- _TASK GOAL_
In the data below, which lines hold "soil"? Copy every one.
RECORD SET: Begin
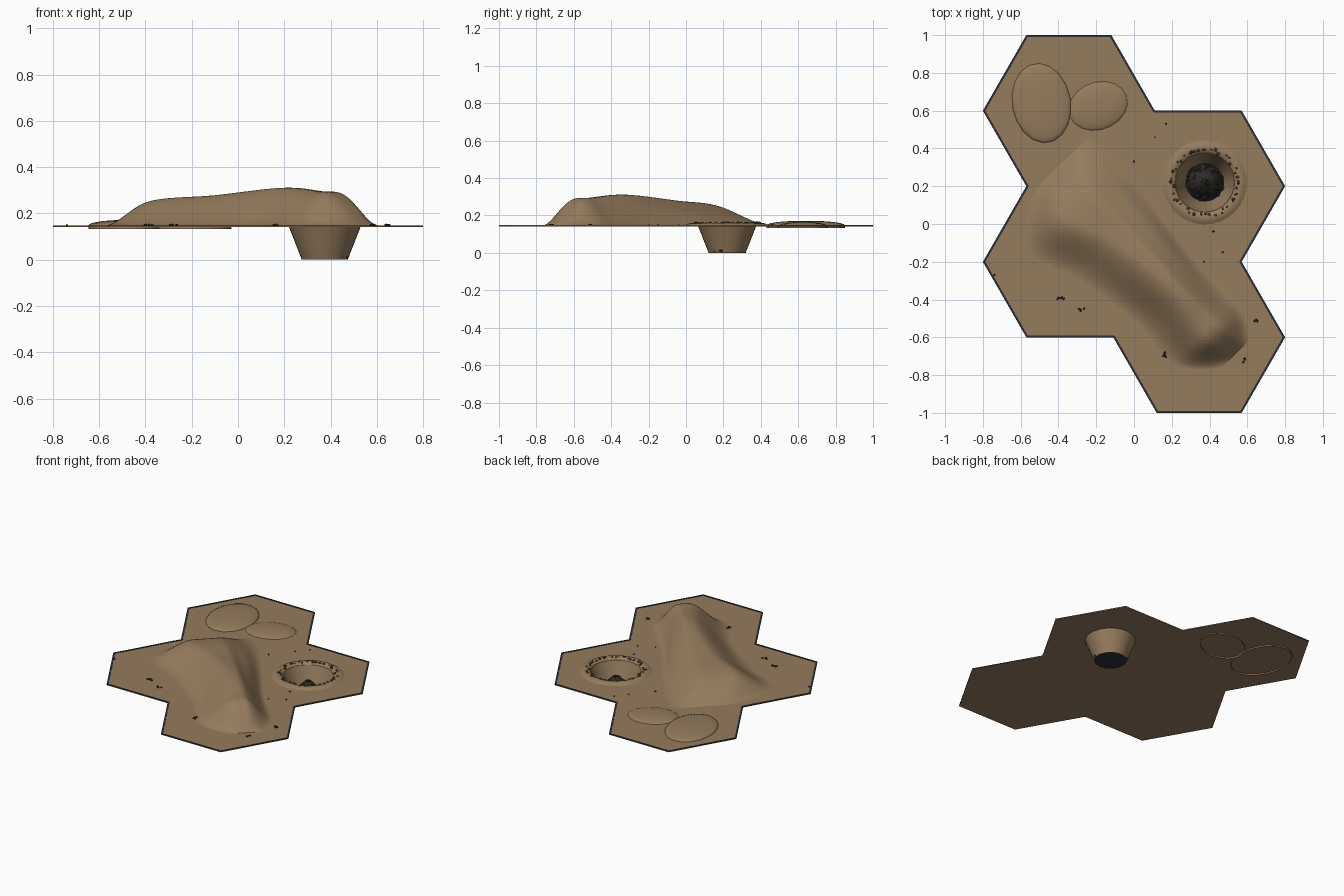
import bpy, bmesh, math, random
from mathutils import Vector, Matrix

if "Cube" in bpy.data.objects:
    bpy.data.objects.remove(bpy.data.objects["Cube"])
random.seed(4)
GROUND = 0.147
PIT = Vector((0.375, 0.22, 0))


def material(name, color):
    m = bpy.data.materials.new(name)
    m.use_nodes = True
    m.diffuse_color = (*color, 1)
    m.node_tree.nodes["Principled BSDF"].inputs["Base Color"].default_value = (*color, 1)
    return m


soil = material("tan soil", (0.30, 0.20, 0.11))
slate = material("dark slate", (0.026, 0.028, 0.04))
stone = material("brown stone", (0.09, 0.065, 0.04))
rubble_mat = material("dark rubble", (0.03, 0.025, 0.02))


def finish(name, bm, mat, smooth=None):
    mesh = bpy.data.meshes.new(name)
    bmesh.ops.recalc_face_normals(bm, faces=bm.faces)
    bm.to_mesh(mesh)
    bm.free()
    mesh.materials.append(mat)
    ob = bpy.data.objects.new(name, mesh)
    bpy.context.collection.objects.link(ob)
    select(ob)
    if smooth:
        bpy.ops.object.shade_smooth_by_angle(angle=math.radians(smooth))
    return ob


def select(ob):
    bpy.ops.object.select_all(action="DESELECT")
    ob.select_set(True)
    bpy.context.view_layer.objects.active = ob


def flat_plate(name, loops, z, half, mat):
    """Filled outline with holes, given a thickness."""
    cu = bpy.data.curves.new(name, "CURVE")
    cu.dimensions, cu.fill_mode, cu.extrude = "2D", "BOTH", half
    for loop in loops:
        sp = cu.splines.new("POLY")
        sp.points.add(len(loop) - 1)
        for p, co in zip(sp.points, loop):
            p.co = (co[0], co[1], 0, 1)
        sp.use_cyclic_u = True
    cu.materials.append(mat)
    ob = bpy.data.objects.new(name, cu)
    ob.location.z = z
    bpy.context.collection.objects.link(ob)
    select(ob)
    bpy.ops.object.convert(target="MESH")


def skin(bm, rows, closed=False):
    """Quads between neighbouring rows of points."""
    vs = [[bm.verts.new(p) for p in row] for row in rows]
    for a, b in zip(vs, vs[1:]):
        n = len(a)
        for i in range(n if closed else n - 1):
            j = (i + 1) % n
            bm.faces.new((a[i], a[j], b[j], b[i]))
    return vs


def ring(center, rx, ry, z, n, turn=0):
    pts = []
    for i in range(n):
        a = math.tau * i / n
        x, y = rx * math.cos(a), ry * math.sin(a)
        pts.append(Vector((center[0] + x * math.cos(turn) - y * math.sin(turn),
                           center[1] + x * math.sin(turn) + y * math.cos(turn), z)))
    return pts


def lathe(name, profile, mat, n=32, smooth=40, cap=False):
    bm = bmesh.new()
    vs = skin(bm, [ring(PIT, r, r, z, n) for r, z in profile], True)
    if cap:
        bm.faces.new(vs[-1])
    return finish(name, bm, mat, smooth)


def add_rock(bm, pos, size):
    rock = bmesh.ops.create_icosphere(bm, subdivisions=1, radius=size)["verts"]
    turn = Matrix.Rotation(random.uniform(0, 6), 3, "Z")
    squash = Vector((random.uniform(.8, 1.3), random.uniform(.7, 1), random.uniform(.6, .9)))
    for v in rock:
        v.co = Vector(pos) + turn @ (v.co * random.uniform(.8, 1.15) * squash)


# Ground plate: four joined hexagons with a round opening
outline = [(-.57, 1), (-.12, 1), (.11, .6), (.57, .6), (.8, .2), (.57, -.2), (.8, -.6)]
outline += [(-x, -y) for x, y in outline]
outline = [Vector(p) for p in outline]


def inset(loop, d):
    out = []
    for i, p in enumerate(loop):
        a, b = (p - loop[i - 1]).normalized(), (loop[(i + 1) % len(loop)] - p).normalized()
        na, nb = Vector((a.y, -a.x)), Vector((b.y, -b.x))
        out.append(p + (na + nb) * d / (1 + na.dot(nb)))
    return out


flat_plate("ground_plate", [outline, ring(PIT, .156, .156, 0, 32)], GROUND - .003, .0025, soil)
flat_plate("plate_border", [outline, inset(outline, .011)], GROUND - .001, .003, slate)


# Long hill, lofted along a diagonal
def spline(keys, t):
    i = min(int(t), len(keys) - 2)
    f = t - i
    p0, p1, p2, p3 = [keys[max(0, min(len(keys) - 1, i + k))] for k in (-1, 0, 1, 2)]
    return [b + .5 * f * (c - a + f * (2 * a - 5 * b + 4 * c - d + f * (3 * (b - c) + d - a)))
            for a, b, c, d in zip(p0, p1, p2, p3)]


def ease(x):
    x = max(0, min(1, x))
    return x * x * (3 - 2 * x)


# distance along, front foot, back foot, height, front slope share
stations = [(-.5, -.3, .2, 0, .4), (-.3, -.5, .19, .105, .38), (0, -.42, .15, .133, .5),
            (.37, -.36, .1, .165, .58), (.6, -.38, .1, .15, .55), (.73, -.35, .09, .132, .5),
            (.87, -.22, .02, 0, .5)]
along, across = Vector((.7, -.71)), Vector((.71, .7))
rows = []
steps = 10
for k in range((len(stations) - 1) * steps + 1):
    t = k / steps
    u, lo, hi, height, share = spline(stations, t)
    row = []
    for j in range(41):
        s = j / 40
        p = along * u + across * (lo + (hi - lo) * s)
        h = max(0, height) * ease(s / share) * ease((1 - s) / .38)
        # low fold beside the main ridge
        h += .02 * ease(1 - abs(s - .86) / .14) * ease(1 - abs(t - 2.2) / 1.8)
        row.append((p.x, p.y, GROUND - .001 + h))
    rows.append(row)
bm = bmesh.new()
skin(bm, rows)
hill = finish("hill", bm, soil, 80)
if sum(p.normal.z for p in hill.data.polygons) < 0:
    hill.data.flip_normals()


# Shallow mounds with a short skirt under the plate
def mound(name, center, rx, ry, turn, top, edge):
    bm = bmesh.new()
    loops = [ring(center, rx, ry, .132, 18, turn)]
    for i in range(7):
        a = math.pi / 2 * i / 7
        c = math.cos(a)
        loops.append(ring(center, rx * c, ry * c, edge + (top - edge) * math.sin(a), 18, turn))
    vs = skin(bm, loops, True)
    bm.faces.new(vs[-1])
    finish(name, bm, soil, 50)


mound("large_mound", (-.49, .64), .155, .212, .18, .172, .148)
mound("small_mound", (-.19, .625), .165, .13, .35, .166, .14)

# Crater: raised lip, tapering pit wall and dark floor
lathe("crater_lip", [(.225, .145), (.207, .156), (.187, .161), (.17, .157), (.156, .145)], soil)
lathe("pit_wall", [(.156, .145), (.1, .002)], soil)
lathe("pit_floor", [(.1, .003), (.1, 0)], slate, cap=True)
lathe("rubble_core", [(.098, .004), (.08, .03), (.055, .075), (.02, .11)], rubble_mat, 14, None, True)

bm = bmesh.new()
for i in range(90):
    f = random.random() ** 1.4
    a = random.uniform(0, math.tau)
    r = .09 * (1 - f) + .008
    add_rock(bm, PIT + Vector((r * math.cos(a), r * math.sin(a), .012 + .1 * f)),
             random.uniform(.007, .013))
finish("rubble_rocks", bm, rubble_mat)

bm = bmesh.new()
for i in range(40):
    a = math.tau * (i + random.uniform(-.4, .4)) / 40
    r = random.uniform(.163, .188)
    add_rock(bm, PIT + Vector((r * math.cos(a), r * math.sin(a), .16)), random.uniform(.006, .012))
finish("lip_stones", bm, stone)

# Loose pebbles: clusters and single ones
clusters = [(-.39, -.4), (-.28, -.44), (.17, -.7), (.58, -.72), (.64, -.52)]
singles = [(-.74, -.27), (.37, -.2), (.47, -.15), (.42, -.04), (.11, .46), (0, .33), (.17, .53)]
bm = bmesh.new()
for x, y in clusters:
    for i in range(4):
        add_rock(bm, (x + random.uniform(-.018, .018), y + random.uniform(-.018, .018), GROUND + .003),
                 random.uniform(.006, .009))
for x, y in singles:
    add_rock(bm, (x, y, GROUND + .002), .006)
finish("pebbles", bm, rubble_mat)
RECORD SET: End
- _EXPECTED ANSWER_
soil = material("tan soil", (0.30, 0.20, 0.11))
flat_plate("ground_plate", [outline, ring(PIT, .156, .156, 0, 32)], GROUND - .003, .0025, soil)
hill = finish("hill", bm, soil, 80)
    finish(name, bm, soil, 50)
lathe("crater_lip", [(.225, .145), (.207, .156), (.187, .161), (.17, .157), (.156, .145)], soil)
lathe("pit_wall", [(.156, .145), (.1, .002)], soil)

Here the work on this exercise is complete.